Due to high computational cost for linear programming approaches to compute Wasserstein distance, Cuturi (2013) proposed an entropic regularization scheme as an efficient approximation to the original problem. This comes with a regularization parameter $$\lambda > 0$$ in the term $$\lambda h(\Gamma) = \lambda \sum_{m,n} \Gamma_{m,n} \log (\Gamma_{m,n}).$$ IPOT algorithm is known to be relatively robust to the choice of regularization parameter $$\lambda$$. Empirical observation says that very small number of inner loop iteration like L=1 is sufficient.

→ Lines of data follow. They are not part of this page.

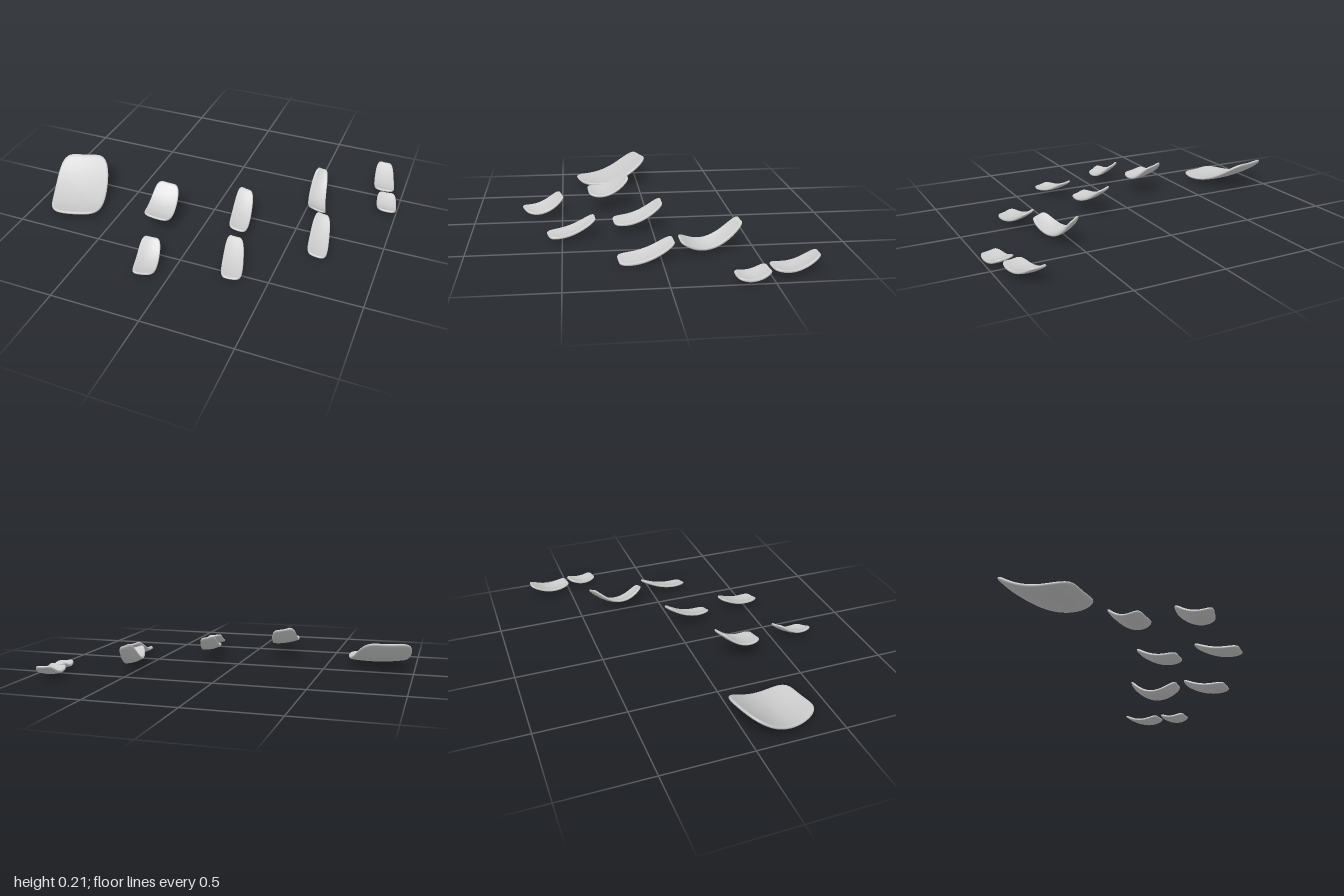
import * as THREE from 'three';

// Corners as [x, z] in the order back-left, back-right, front-right, front-left.
// Heights run back, middle, front; roll lifts the -x edge above the +x edge.
const PLATES = [
  { name: 'largePlate', c: [[-1.0, 0.01], [-0.73, -0.07], [-0.59, 0.35], [-0.86, 0.42]], y: [0.175, 0.045, 0.045], roll: -0.005, cup: 0.012, bulge: 0.02, t: 0.018 },
  { name: 'secondRowBackPlate', c: [[-0.305, 0.12], [-0.175, 0.095], [-0.145, 0.335], [-0.295, 0.35]], y: [0.205, 0.115, 0.12], roll: 0.025 },
  { name: 'secondRowFrontPlate', c: [[-0.21, 0.52], [-0.115, 0.485], [-0.07, 0.69], [-0.17, 0.745]], y: [0.12, 0.043, 0.043], roll: 0.025 },
  { name: 'thirdRowBackPlate', c: [[0.13, -0.05], [0.22, -0.06], [0.27, 0.21], [0.17, 0.225]], y: [0.165, 0.08, 0.07], roll: 0.025 },
  { name: 'thirdRowFrontPlate', c: [[0.205, 0.325], [0.295, 0.315], [0.37, 0.56], [0.265, 0.59]], y: [0.11, 0.045, 0.035], roll: 0.012 },
  { name: 'fourthRowBackPlate', c: [[0.49, -0.41], [0.565, -0.44], [0.645, -0.105], [0.55, -0.09]], y: [0.165, 0.045, 0.095], roll: 0.03, bow: -0.015 },
  { name: 'fourthRowFrontPlate', c: [[0.59, -0.055], [0.675, -0.07], [0.73, 0.215], [0.625, 0.23]], y: [0.105, 0.032, 0.023], roll: 0.025 },
  { name: 'fifthRowBackPlate', c: [[0.80, -0.745], [0.895, -0.75], [0.955, -0.51], [0.84, -0.495]], y: [0.095, 0.035, 0.05], roll: 0.005 },
  { name: 'fifthRowFrontPlate', c: [[0.865, -0.475], [0.965, -0.495], [1.0, -0.325], [0.9, -0.31]], y: [0.052, 0.018, 0.035], roll: 0.01 },
];

// Point on a plate's middle surface: u from -1 (left) to 1 (right), v from -1 (back) to 1 (front)
function surfacePoint({ c, y, roll, cup = 0.008, bulge = 0.006, bow = 0 }, u, v) {
  const a = (u + 1) / 2, b = (v + 1) / 2;
  const mix = (i) => THREE.MathUtils.lerp(
    THREE.MathUtils.lerp(c[0][i], c[1][i], a),
    THREE.MathUtils.lerp(c[3][i], c[2][i], a), b);
  const height = y[1] + v * (y[2] - y[0]) / 2 + v * v * ((y[0] + y[2]) / 2 - y[1]);
  return new THREE.Vector3(
    mix(0) + (bulge * u + bow) * (1 - v * v),
    height - roll * u / 2 + cup * (u * u - 0.5),
    mix(1));
}

function surfaceNormal(plate, u, v) {
  const e = 0.01;
  const du = surfacePoint(plate, u + e, v).sub(surfacePoint(plate, u - e, v));
  const dv = surfacePoint(plate, u, v + e).sub(surfacePoint(plate, u, v - e));
  return dv.cross(du).normalize();
}

// Closed shell of rounded-rectangle rings: over the top, round the rim and back underneath
function plateGeometry(plate) {
  const t = (plate.t ?? 0.014) / 2, sides = 64, power = 5;
  const top = [[0.001, 1], [0.2, 1], [0.4, 1], [0.6, 1], [0.8, 1], [0.92, 1], [0.97, 0.85], [0.992, 0.45]];
  const rings = [...top, [1, 0], ...top.map(([s, h]) => [s, -h]).reverse()];
  const pos = [], index = [];
  for (const [s, h] of rings) {
    for (let j = 0; j < sides; j++) {
      const ang = (j / sides) * Math.PI * 2, x = Math.cos(ang), z = Math.sin(ang);
      const r = s / Math.pow(Math.abs(x) ** power + Math.abs(z) ** power, 1 / power);
      const p = surfacePoint(plate, x * r, z * r).addScaledVector(surfaceNormal(plate, x * r, z * r), h * t);
      pos.push(p.x, p.y, p.z);
    }
  }
  for (let i = 0; i < rings.length - 1; i++) {
    for (let j = 0; j < sides; j++) {
      const k = (j + 1) % sides;
      const a = i * sides + j, b = i * sides + k, c = a + sides, d = b + sides;
      index.push(a, b, c, b, d, c);
    }
  }
  const g = new THREE.BufferGeometry();
  g.setAttribute('position', new THREE.Float32BufferAttribute(pos, 3));
  g.setIndex(index);
  g.computeVertexNormals();
  return g;
}

export function createModel() {
  const group = new THREE.Group();
  group.name = 'curvedPlates';
  const material = new THREE.MeshStandardMaterial({ color: 0xcccccc });
  for (const plate of PLATES) {
    const mesh = new THREE.Mesh(plateGeometry(plate), material);
    mesh.name = plate.name;
    group.add(mesh);
  }
  return group;
}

## Usage

ipot(X, Y, p = 2, wx = NULL, wy = NULL, lambda = 1, ...)

ipotD(D, p = 2, wx = NULL, wy = NULL, lambda = 1, ...)

## Arguments

X

an $$(M\times P)$$ matrix of row observations.

Y

an $$(N\times P)$$ matrix of row observations.

p

an exponent for the order of the distance (default: 2).

wx

a length-$$M$$ marginal density that sums to $$1$$. If NULL (default), uniform weight is set.

wy

a length-$$N$$ marginal density that sums to $$1$$. If NULL (default), uniform weight is set.

lambda

a regularization parameter (default: 0.1).

...

extra parameters including

maxiter

maximum number of iterations (default: 496).

abstol

stopping criterion for iterations (default: 1e-10).

L

small number of inner loop iterations (default: 1).

D

an $$(M\times N)$$ distance matrix $$d(x_m, y_n)$$ between two sets of observations.

## Value

a named list containing

distance

$$\mathcal{W}_p$$ distance value

iteration

the number of iterations it took to converge.

plan

an $$(M\times N)$$ nonnegative matrix for the optimal transport plan.

## References

Xie Y, Wang X, Wang R, Zha H (2020). “A fast proximal point method for computing exact wasserstein distance.” In Adams RP, Gogate V (eds.), Proceedings of The 35th Uncertainty in Artificial Intelligence Conference, volume 115 of Proceedings of machine learning research, 433--453.

## Examples

# \donttest{
#-------------------------------------------------------------------
#  Wasserstein Distance between Samples from Two Bivariate Normal
#
# * class 1 : samples from Gaussian with mean=(-1, -1)
# * class 2 : samples from Gaussian with mean=(+1, +1)
#-------------------------------------------------------------------
## SMALL EXAMPLE
set.seed(100)
m = 20
n = 30
X = matrix(rnorm(m*2, mean=-1),ncol=2) # m obs. for X
Y = matrix(rnorm(n*2, mean=+1),ncol=2) # n obs. for Y

## COMPARE WITH WASSERSTEIN
outw = wasserstein(X, Y)
ipt1 = ipot(X, Y, lambda=1)
ipt2 = ipot(X, Y, lambda=10)

## VISUALIZE : SHOW THE PLAN AND DISTANCE
pmw = paste0("wasserstein plan ; dist=",round(outw$distance,2)) pm1 = paste0("ipot lbd=1 ; dist=",round(ipt1$distance,2))
pm2 = paste0("ipot lbd=10; dist=",round(ipt2$distance,2)) opar <- par(no.readonly=TRUE) par(mfrow=c(1,3)) image(outw$plan, axes=FALSE, main=pmw)
image(ipt1$plan, axes=FALSE, main=pm1) image(ipt2$plan, axes=FALSE, main=pm2)

par(opar)
# }